completed in order to identify any possible dangers to health.
installation meets the safety requirements of the National Radiological
Protection Board and we are fully satisfied that there are no risks to
the health and welfare of our staff or members of the public.
from the Fire Brigades Union in Suffolk, said: "Our members won't
use the towers until there is a guarantee they are safe. "We've seen
this happen up and down the country. It's more to do with money than health
from One2One said training towers were prime sites for their aerials up
and down the country because of their height. "This is the first
one we have had a problem with, as far as I am aware. "If there are
any concerns we go and meet with the fire people and discuss it with them."
"We are satisfied that mobile base stations operating within national
and international guidelines are safe and do not present a health risk,"
Robert Riedlinger and also:
starts on Cornish police mast
17 December, 2002, 15:48 GMT
started work on their sixth attempt
of a Cornish village are again protesting at the site of a new police
radio mast. Contractors, accompanied by six police officers, arrived early
on Tuesday morning at the Bossiney site to start work.
It was the
contractors' sixth attempt to add an extension to the existing telecommunications
mast owned by NTL. Local residents are concerned the mast poses a risk
fight's not over at all," said Deborah Squires, who lives next to
the mast. "This is definitely a very sad day but we shall now lobby
NTL, who have said they will look into a feasibility study to move the

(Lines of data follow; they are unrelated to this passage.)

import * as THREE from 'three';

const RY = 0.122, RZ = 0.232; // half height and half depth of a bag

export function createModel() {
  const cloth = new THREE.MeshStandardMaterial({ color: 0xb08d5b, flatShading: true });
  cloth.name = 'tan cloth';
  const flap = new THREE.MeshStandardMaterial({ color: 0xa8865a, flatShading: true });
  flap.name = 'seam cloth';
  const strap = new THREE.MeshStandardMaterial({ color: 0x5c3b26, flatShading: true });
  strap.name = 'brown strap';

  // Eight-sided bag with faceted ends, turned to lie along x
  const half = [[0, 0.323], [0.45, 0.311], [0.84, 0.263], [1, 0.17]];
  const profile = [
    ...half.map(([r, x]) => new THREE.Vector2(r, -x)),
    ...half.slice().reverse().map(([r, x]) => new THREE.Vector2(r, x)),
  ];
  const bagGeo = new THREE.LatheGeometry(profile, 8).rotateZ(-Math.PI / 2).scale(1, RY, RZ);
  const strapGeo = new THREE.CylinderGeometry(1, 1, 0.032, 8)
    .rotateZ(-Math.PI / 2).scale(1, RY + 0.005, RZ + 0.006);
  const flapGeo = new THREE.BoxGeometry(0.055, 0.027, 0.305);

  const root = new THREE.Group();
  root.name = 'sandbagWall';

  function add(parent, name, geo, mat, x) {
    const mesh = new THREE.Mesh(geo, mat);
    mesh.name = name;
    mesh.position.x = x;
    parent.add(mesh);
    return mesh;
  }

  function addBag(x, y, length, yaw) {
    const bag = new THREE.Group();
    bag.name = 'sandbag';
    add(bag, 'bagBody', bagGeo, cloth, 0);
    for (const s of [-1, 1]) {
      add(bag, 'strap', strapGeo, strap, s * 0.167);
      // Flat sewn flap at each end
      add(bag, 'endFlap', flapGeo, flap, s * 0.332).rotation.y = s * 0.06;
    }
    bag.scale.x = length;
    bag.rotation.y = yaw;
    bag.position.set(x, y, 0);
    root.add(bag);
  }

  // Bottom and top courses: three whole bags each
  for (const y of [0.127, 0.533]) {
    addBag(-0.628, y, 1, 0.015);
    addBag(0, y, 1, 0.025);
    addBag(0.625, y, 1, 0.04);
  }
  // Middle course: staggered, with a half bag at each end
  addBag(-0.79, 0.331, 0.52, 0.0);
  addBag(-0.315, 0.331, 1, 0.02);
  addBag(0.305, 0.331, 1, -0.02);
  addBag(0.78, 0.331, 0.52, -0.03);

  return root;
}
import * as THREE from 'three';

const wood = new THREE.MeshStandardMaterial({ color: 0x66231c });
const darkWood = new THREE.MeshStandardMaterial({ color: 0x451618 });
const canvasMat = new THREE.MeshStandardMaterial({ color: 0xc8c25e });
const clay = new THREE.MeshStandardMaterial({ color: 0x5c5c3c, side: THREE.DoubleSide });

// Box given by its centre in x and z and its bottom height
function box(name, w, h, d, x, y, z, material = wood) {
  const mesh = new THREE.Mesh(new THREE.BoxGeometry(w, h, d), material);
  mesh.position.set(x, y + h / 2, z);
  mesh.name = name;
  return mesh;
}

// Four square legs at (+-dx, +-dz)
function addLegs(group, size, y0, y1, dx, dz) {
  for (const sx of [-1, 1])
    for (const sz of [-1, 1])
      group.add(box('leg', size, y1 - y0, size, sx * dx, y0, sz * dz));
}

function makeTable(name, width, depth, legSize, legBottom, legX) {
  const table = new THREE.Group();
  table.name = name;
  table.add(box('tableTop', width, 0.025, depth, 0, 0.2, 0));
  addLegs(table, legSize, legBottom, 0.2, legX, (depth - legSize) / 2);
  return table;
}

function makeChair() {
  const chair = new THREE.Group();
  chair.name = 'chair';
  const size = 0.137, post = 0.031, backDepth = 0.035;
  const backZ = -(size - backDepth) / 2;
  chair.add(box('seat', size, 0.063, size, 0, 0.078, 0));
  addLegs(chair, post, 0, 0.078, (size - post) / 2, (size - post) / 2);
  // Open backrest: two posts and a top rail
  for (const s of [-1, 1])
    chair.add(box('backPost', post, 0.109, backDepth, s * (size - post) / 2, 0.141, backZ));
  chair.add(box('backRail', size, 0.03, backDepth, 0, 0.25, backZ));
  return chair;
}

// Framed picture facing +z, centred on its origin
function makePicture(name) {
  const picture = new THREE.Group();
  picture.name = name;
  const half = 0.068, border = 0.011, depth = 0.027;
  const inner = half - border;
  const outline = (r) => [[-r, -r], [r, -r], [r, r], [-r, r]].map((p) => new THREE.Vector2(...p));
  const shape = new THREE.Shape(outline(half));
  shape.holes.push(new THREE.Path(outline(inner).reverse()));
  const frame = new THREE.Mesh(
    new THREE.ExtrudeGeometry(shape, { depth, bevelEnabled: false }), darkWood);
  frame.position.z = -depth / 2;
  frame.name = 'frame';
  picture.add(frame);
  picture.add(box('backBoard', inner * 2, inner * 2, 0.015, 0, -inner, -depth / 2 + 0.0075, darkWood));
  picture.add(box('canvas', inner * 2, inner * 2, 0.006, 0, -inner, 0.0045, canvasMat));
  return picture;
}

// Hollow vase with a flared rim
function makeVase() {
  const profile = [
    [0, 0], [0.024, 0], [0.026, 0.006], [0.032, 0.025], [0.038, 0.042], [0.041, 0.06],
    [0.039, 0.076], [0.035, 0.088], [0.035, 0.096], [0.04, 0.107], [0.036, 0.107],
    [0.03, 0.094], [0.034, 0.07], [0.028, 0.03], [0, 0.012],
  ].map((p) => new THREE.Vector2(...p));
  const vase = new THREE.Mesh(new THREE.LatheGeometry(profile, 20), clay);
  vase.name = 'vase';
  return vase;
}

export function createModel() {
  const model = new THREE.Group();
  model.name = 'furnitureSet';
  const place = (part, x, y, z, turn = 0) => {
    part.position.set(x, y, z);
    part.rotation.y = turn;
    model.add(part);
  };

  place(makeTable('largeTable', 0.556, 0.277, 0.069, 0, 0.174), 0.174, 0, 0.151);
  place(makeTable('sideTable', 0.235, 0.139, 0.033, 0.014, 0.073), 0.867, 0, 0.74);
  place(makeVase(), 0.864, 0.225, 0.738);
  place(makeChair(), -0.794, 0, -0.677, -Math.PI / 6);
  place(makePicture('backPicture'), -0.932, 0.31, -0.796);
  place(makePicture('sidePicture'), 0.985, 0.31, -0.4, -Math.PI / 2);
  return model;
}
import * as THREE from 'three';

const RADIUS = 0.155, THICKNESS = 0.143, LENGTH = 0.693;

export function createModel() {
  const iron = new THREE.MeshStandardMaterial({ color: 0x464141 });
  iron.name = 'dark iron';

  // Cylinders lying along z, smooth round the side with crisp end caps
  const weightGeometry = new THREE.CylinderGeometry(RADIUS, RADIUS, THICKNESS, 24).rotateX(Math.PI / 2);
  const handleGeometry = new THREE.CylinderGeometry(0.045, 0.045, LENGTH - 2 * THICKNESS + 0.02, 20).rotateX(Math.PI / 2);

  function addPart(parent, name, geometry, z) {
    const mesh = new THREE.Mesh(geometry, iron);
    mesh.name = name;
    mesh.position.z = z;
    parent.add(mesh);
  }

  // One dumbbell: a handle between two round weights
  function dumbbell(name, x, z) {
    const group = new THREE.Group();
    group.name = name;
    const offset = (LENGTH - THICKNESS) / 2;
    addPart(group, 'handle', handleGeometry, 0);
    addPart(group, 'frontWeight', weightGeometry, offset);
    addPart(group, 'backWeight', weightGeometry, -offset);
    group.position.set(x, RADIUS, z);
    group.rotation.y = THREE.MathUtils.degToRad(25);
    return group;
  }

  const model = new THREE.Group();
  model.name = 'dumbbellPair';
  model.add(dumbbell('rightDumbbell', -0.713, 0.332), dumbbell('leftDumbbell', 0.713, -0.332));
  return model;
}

mast. "We have also asked the North Cornwall planning office to postpone
the decision on the mast in Delabole."
St George of Airwave, the company installing the system, said: "There
has been a mast here for over 20 years and the exisiting telecoms and
TV equipment on it has been transmitting for many years apparently without
ill effect. "The planning system says that wherever possible you
should site your equipment on exisiting telecoms masts otherwise it will
lead to a proliferation of these masts around the country which obviously
mast is owned by NTL.
system is designed to improve communications for the police and other
Qaeda launching nationwide chemical attack on the USA
the outcry if the New York Times carried the front page headline "Al
Qaeda launching nationwide chemical attack on the USA". The reaction
to such a headline would make the US government's old Anthrax hoax panic
pale in comparison. The collective public response would probably even
exceed the horror that followed the 9/11 WTC attack.
attack is already well underway - but by a far more dangerious group than
the Al Qaeda 's of this world.
Bush administration continues down the path of appearing to be making
the USA secure from future terriorist attacks, it is allowing a far more
insidious attack to take place - one that is doing to the America people
far more damage than anything Al Qaeda could ever hope to achieve.
a scyscraper or nuke a city and they will eventually be rebuilt. Slowely
poison the entire nation however and the world's sole superpower inevitably
goes the way of the Roman Empire to become another antique ruin.
Al Qaeda bother making further attacks on America when all they need to
do is bunker down in some cave somewhere and wait until the US chemical
industry does the job for them?
from Don Maisch about the CI Omega report from january 4, 2003
poisoning our kids, toxins report says"
September 10, 2000
By Lucy Chubb
details on the US /Australian proposed Free Trade Agreement
On 12 December
the Senate referred the issues of GATS and Free Trade Agreement between
the US and Australia to the Senate Foreign Affairs, Defence and Trade
References Committee, for report by 27 November 2003. Submissions close
on March 21 2003.
Senate Hansard extract of 12 December showing Terms of Reference and Senate
(pages 7221 and 7222)
Senate Committee page detailing how people can make a submission, closing
Statement by Democrats' Trade spokesperson, Senator Aden Ridgeway;